Chapter 16

How Bastion Hosts Work


One of the best ways to protect an intranet from attack is to put a heavily fortified bastion host or bastion server in a firewall. Having a bastion host means that all access to an intranet from the Internet will be required to come through the bastion host. By concentrating all access in a single server, or a small group of servers, it's much easier to protect the entire intranet.

The bastion host does not provide intranet services itself. When it receives a request from the Internet for an intranet service, the host passes the request to the appropriate server. Subsequently, it takes the response and passes it back to the Internet.

Proxy server programs can also run on bastion hosts. That is, when someone on the intranet wants to get at an Internet resource, they first contact the proxy server on the bastion host, and the bastion host then relays the request to the Internet server. The Internet server sends the information to the proxy server on the bastion host, which in turn passes the information back to the user on the intranet.

Several means are taken to ensure that the bastion host is as secure as possible-and also to make sure that if the host is hacked into, intranet security won't be compromised.

To make the bastion host secure, it is stripped of all but the most basic services. A typical network server provides login, file, print, and other services, including access to additional servers. On a bastion host, those services have been prohibited. Since there are no user accounts, it's difficult for someone to break in using passwords. Since it has few services available, even if someone did break in, there wouldn't be much they could do with it.

For even more security, bastion hosts can be put on a private subnet (often referred to as a perimeter network), further isolating the host so that if someone breaks into it, they can only get access to that subnet, not to the rest of the intranet. A filtering router reviews packets coming from the private subnet, making sure that only authorized incoming requests pass through to the intranet.

Even more security measures can protect the server and intranet, sending alerts to intranet administrators if someone is trying to break in. The bastion host can log all access to it, and keep a secure backup of that log on a physically separate machine connected by the serial port so no one can gain access to the log remotely. System administrators can examine the log for signs of break-ins. Even more powerful are monitoring programs that watch the log and sound an alarm if it detects someone has been trying to break into the server. Auditing software can also constantly check the server software to see if it has been altered in any way-a possible sign that an intruder has successfully attacked it and taken control of its resources.
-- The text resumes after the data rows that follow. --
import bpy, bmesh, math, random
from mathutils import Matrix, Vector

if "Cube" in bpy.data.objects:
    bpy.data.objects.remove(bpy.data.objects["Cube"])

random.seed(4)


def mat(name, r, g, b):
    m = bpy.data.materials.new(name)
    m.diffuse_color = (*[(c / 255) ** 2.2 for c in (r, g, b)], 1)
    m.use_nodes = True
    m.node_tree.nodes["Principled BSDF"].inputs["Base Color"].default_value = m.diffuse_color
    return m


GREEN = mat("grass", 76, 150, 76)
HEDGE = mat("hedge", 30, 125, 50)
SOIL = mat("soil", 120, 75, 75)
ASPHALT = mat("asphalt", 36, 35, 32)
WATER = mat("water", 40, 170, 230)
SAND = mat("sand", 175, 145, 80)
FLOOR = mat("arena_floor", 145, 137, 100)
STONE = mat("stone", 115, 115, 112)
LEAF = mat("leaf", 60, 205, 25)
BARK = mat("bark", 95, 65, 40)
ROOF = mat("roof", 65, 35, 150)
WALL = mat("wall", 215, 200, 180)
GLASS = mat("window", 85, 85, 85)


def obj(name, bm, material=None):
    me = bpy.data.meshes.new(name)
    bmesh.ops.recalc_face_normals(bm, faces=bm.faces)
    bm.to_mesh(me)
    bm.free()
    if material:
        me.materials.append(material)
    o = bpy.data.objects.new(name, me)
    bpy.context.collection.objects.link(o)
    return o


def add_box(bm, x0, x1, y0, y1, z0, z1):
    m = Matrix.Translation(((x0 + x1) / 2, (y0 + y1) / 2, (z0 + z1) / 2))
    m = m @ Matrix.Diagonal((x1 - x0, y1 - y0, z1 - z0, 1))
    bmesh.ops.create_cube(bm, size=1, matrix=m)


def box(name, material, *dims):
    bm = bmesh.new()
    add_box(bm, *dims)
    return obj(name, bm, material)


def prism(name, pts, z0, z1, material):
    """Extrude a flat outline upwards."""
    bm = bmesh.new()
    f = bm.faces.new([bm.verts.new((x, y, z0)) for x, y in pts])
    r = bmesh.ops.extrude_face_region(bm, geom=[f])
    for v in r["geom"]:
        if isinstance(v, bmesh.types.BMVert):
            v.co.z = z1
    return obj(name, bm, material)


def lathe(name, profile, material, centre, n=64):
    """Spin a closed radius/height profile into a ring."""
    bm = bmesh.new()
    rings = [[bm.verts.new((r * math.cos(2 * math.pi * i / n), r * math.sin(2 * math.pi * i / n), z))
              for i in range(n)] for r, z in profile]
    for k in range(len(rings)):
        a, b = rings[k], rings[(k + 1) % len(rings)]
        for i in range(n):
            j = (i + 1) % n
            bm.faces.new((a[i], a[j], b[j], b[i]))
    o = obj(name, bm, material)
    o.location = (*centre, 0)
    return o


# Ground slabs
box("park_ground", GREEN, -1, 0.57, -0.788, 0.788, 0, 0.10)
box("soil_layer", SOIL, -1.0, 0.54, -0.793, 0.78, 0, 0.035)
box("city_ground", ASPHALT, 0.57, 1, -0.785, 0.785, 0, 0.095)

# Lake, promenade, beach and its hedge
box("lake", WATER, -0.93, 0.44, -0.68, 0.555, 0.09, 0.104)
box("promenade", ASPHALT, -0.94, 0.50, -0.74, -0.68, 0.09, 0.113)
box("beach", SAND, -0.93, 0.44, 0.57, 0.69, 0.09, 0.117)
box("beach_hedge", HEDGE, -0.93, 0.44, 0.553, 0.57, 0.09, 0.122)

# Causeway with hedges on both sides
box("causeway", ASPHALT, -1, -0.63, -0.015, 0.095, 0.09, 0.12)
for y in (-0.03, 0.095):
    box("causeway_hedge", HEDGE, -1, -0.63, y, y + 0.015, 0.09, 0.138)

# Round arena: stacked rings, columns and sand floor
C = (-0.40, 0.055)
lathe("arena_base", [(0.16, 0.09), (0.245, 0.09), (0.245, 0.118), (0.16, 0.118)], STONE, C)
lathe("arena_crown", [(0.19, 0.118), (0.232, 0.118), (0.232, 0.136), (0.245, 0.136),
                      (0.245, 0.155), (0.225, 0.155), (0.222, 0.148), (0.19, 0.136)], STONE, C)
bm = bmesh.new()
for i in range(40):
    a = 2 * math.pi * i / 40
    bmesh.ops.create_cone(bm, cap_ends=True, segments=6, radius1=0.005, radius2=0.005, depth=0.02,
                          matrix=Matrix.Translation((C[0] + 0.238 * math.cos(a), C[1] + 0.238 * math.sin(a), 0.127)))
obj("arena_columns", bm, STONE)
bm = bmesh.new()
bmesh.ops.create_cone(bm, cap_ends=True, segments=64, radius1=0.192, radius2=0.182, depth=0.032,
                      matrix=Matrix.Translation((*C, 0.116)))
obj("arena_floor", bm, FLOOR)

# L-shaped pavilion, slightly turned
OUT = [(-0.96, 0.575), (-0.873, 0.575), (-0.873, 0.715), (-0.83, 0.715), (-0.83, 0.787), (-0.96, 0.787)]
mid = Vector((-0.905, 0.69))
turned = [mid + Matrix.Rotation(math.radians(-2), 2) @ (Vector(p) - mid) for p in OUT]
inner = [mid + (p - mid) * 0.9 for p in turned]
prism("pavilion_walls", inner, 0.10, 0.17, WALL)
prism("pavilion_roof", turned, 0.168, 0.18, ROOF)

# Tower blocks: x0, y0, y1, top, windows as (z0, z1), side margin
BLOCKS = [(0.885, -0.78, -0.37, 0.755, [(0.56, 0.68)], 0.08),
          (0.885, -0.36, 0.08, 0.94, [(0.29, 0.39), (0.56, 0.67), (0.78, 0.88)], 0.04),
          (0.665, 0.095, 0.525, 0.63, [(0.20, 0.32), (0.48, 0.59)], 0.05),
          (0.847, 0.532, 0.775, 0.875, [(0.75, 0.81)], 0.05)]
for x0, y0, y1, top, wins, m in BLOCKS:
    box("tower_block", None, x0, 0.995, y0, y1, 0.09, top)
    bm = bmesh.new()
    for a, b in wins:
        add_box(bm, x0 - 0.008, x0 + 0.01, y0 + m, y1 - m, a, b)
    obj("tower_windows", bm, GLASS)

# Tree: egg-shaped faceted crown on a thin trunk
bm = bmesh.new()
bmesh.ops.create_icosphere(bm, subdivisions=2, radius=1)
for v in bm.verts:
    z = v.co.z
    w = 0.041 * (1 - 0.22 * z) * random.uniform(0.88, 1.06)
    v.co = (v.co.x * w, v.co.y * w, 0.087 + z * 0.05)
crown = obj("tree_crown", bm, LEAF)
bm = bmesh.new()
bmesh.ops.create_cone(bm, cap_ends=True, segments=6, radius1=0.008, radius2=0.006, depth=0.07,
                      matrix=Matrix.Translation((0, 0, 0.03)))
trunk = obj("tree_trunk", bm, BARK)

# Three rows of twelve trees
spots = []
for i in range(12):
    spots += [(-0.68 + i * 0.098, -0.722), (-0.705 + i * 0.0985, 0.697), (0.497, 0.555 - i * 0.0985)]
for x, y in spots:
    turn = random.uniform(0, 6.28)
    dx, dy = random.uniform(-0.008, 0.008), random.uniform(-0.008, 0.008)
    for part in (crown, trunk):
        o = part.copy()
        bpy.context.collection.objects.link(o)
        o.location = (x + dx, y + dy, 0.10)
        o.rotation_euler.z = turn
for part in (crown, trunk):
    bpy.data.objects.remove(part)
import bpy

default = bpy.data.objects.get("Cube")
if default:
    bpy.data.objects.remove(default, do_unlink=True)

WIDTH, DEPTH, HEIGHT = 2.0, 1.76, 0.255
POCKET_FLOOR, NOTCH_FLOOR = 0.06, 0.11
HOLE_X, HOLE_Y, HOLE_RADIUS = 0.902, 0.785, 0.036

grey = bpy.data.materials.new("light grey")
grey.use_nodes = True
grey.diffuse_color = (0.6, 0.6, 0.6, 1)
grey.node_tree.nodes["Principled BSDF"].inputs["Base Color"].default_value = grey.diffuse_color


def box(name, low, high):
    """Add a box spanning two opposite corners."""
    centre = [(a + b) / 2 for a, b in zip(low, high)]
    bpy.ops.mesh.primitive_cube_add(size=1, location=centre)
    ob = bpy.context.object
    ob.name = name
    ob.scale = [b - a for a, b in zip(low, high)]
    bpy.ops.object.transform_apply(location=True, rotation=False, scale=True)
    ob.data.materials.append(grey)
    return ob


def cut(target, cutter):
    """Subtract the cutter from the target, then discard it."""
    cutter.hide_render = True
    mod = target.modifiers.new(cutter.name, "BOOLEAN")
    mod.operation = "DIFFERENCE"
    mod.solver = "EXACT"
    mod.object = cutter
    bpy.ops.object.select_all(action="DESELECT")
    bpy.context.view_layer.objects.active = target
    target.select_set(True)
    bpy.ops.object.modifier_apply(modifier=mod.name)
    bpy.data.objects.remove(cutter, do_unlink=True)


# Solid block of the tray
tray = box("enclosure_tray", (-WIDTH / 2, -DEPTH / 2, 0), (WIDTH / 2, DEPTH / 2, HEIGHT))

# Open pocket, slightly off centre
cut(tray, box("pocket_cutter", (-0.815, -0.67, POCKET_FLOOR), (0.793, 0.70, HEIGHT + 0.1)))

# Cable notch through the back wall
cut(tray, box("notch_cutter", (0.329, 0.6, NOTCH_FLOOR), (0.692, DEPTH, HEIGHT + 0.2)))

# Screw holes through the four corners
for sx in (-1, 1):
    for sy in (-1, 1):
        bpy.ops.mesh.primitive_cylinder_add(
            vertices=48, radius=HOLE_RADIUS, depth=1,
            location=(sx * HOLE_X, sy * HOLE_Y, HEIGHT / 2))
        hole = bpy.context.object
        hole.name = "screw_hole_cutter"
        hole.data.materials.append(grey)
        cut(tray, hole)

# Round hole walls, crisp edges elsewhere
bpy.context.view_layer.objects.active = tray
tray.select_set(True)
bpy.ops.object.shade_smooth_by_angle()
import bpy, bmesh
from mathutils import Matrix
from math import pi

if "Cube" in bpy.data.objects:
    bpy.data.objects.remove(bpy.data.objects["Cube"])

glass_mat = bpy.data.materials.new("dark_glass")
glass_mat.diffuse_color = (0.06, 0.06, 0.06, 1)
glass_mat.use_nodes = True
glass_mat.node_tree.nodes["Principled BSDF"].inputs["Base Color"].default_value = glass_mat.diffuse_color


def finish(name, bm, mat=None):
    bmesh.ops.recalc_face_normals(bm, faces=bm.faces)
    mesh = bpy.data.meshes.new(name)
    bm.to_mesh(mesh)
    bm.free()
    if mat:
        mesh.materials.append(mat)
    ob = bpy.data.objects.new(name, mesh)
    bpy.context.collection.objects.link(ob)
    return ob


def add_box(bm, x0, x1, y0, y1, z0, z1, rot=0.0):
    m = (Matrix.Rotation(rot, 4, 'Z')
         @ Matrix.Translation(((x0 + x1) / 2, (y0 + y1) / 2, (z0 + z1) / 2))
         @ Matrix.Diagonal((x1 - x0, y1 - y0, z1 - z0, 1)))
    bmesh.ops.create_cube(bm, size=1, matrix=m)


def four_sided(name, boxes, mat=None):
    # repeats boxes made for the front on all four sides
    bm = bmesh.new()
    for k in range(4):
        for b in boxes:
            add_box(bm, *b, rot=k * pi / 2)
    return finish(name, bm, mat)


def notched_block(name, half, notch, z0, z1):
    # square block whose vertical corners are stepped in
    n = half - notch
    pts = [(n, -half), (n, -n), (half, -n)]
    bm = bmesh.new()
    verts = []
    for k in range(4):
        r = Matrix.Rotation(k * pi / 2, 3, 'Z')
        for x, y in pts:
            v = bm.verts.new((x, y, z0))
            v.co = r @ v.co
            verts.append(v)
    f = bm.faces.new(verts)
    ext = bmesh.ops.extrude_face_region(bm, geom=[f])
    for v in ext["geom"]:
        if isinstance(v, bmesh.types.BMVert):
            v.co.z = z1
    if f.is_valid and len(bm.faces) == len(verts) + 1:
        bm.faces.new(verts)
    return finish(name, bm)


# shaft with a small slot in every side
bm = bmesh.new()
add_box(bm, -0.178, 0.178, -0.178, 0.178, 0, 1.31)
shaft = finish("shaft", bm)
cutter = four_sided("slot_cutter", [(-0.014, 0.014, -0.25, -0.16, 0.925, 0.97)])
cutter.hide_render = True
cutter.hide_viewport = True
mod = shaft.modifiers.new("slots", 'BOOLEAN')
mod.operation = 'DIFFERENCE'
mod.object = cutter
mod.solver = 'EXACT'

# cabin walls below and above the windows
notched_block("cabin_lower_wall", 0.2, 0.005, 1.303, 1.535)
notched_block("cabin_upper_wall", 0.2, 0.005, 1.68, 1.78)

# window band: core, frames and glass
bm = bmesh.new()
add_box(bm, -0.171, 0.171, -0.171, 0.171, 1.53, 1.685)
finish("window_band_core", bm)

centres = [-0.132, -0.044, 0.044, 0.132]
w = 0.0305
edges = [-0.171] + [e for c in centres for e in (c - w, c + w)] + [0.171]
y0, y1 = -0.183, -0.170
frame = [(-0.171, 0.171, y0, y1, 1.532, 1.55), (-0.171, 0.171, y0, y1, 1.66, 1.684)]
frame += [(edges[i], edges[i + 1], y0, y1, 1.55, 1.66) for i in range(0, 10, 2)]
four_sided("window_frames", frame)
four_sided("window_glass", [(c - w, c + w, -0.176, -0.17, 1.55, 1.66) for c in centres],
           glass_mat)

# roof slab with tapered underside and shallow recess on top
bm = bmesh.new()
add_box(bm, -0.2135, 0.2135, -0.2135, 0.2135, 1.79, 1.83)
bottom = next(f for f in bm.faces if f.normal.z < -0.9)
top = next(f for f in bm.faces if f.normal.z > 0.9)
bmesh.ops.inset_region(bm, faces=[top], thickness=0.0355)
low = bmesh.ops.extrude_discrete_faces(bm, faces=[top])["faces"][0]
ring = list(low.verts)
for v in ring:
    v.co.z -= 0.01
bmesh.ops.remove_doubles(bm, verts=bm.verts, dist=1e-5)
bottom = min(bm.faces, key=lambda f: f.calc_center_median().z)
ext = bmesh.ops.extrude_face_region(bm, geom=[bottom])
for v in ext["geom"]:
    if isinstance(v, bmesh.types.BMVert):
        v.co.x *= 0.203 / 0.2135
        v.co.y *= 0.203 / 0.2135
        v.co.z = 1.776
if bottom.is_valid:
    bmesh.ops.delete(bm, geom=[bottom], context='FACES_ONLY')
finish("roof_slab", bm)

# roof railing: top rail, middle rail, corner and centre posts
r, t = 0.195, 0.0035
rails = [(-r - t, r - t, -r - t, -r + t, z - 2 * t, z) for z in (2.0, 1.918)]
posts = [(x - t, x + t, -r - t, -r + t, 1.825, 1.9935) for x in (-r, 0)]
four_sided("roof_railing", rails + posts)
How Bastion Hosts Work

A bastion host (also called a bastion server) is one of the main defenses in an intranet firewall. It's a heavily fortified server that sits inside the firewall, and it is the main point of contact between the intranet and the Internet. By having an isolated, heavily defended server as the main point of contact, the rest of the intranet resources can be shielded from attacks starting on the Internet.